Thousands mourn slain opposition politician Nemtsov at Moscow march
At the beginning of the rally, Moscow police said around 16,500 people were taking part. After it ended at about 5 pm local time, police said that according to their estimates at least 21,000 people attended the event. Opposition member Sergey Davidis said nearly 50,000 people participated in the march, RIA Novosti reported.
The rally’s participants marched in silence. Those in the front row were holding a banner reading, “Heroes don’t die and these bullets target each of us.”
— RT (@RT_com) March 1, 2015
Many were carrying flags, flowers and copies of Nemtsov’s portrait. The mourners visited the site of Nemstov’s murder, which has been cordoned off by police.
Even though the march was in memory of the slain opposition figure, there were several people who carried posters with calls urging the authorities to free Ukrainian pilot Nadezhda Savchenko, including her lawyer. She had been detained by Moscow on charges of connection to Russian journalists’ murders in Donbass.
— Anissa Naouai (@ANOWRT) March 1, 2015
— Anissa Naouai (@ANOWRT) March 1, 2015
Police also prevented about a dozen nationalists, some wearing masks, carrying black-yellow-and-white flags, from participating in the march.
Китайгород сейчас. Готовятся к шествию памяти Немцова. pic.twitter.com/1fAWDui9VK
— Lida Vasilevskaya (@Vasilevskaya_RT) March 1, 2015
In St Petersburg at least 6,000 people gathered for a commemoration rally at Marsovo Polye, local police said. Mourning events were also held in other Russian cities, including Kazan, Nizhny Novgorod, Perm, Orenburg, Tomsk and Khabarovsk.
The mourning march is instead of the Vesna (Spring) opposition rally, that had been planned for Sunday, but was canceled due to Nemtsov’s death.
The slain politician was one of the organizers of the rally and called on people to come join it in an interview given just hours before he was shot.
Thousands of people have laid flowers at the scene of the murder.
Boris Nemtsov was shot several times just before midnight Friday, while he walked across the Bolshoy Moskvoretsky Bridge leading from the Red Square, allegedly in the company of a Ukrainian model, Anna Duritskaya.
It was first reported that the fatal shots were fired from a passing-by vehicle. Later a CCTV footage of the incident emerged, which suggests that a killer could have been waiting for Nemtsov on the bridge and then escaped on a car parked nearby.
The footage is a low-resolution one and only allows to distinguish the cars on the bridge and the figures of people moving along it.
Investigators are currently looking into five possible motives
behind the assassination, according to Vladimir Markin, spokesman
for the Investigative Committee.

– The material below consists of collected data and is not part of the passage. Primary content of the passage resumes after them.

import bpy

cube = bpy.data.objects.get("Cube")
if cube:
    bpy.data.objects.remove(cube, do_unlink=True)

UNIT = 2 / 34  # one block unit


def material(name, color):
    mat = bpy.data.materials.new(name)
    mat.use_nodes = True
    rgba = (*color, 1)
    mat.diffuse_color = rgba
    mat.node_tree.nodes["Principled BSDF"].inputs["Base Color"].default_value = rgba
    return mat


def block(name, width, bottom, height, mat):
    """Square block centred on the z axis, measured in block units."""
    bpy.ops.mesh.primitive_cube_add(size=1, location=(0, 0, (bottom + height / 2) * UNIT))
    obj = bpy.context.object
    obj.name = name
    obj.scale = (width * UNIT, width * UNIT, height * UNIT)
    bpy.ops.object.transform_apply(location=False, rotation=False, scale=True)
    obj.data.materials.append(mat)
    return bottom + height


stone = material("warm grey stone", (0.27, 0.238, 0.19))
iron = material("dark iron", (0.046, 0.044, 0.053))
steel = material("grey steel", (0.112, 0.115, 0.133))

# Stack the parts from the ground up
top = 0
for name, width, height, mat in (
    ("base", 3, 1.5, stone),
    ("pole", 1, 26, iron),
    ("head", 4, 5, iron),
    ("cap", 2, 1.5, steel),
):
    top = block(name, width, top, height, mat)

The politician’s murder could have been a provocation to destabilize the political situation in Russia, Markin said. It could have also been linked to the threats Nemtsov received over his stance on Charlie Hebdo shootings in Paris or the current civil war in the east of Ukraine. The politician’s business activities and a possible assault related to his personal life are also being looked into.
Russian President Vladimir Putin has promised that everything will be done to punish those responsible for the organization and execution of the murder, which he described as “vile and cynical.”
The crime has been condemned by leading politicians in and
outside Russia, with US President Barack Obama, and German
Chancellor Angela Merkel urging a thorough investigation of the
Nemtsov, 55, came into the spotlight as governor of Nizhny Novgorod region from 1991-97. He also served as energy minister and deputy prime minister under former President Boris Yeltsin.
After 1998 he participated in the creation of several liberal movements and parties, serving as a member of parliament.
Since 2012, he co-chaired the liberal party RPR-PARNAS (Republican Party of Russia – People's Freedom Party).
He ran for mayor of Sochi in 2013, but lost the race with only 13.6 percent of the popular vote. The same year, he was elected a member of the Yaroslavl Region parliament.
READ MORE: Boris Nemtsov: From reformist wonder boy to disgruntled opposition leader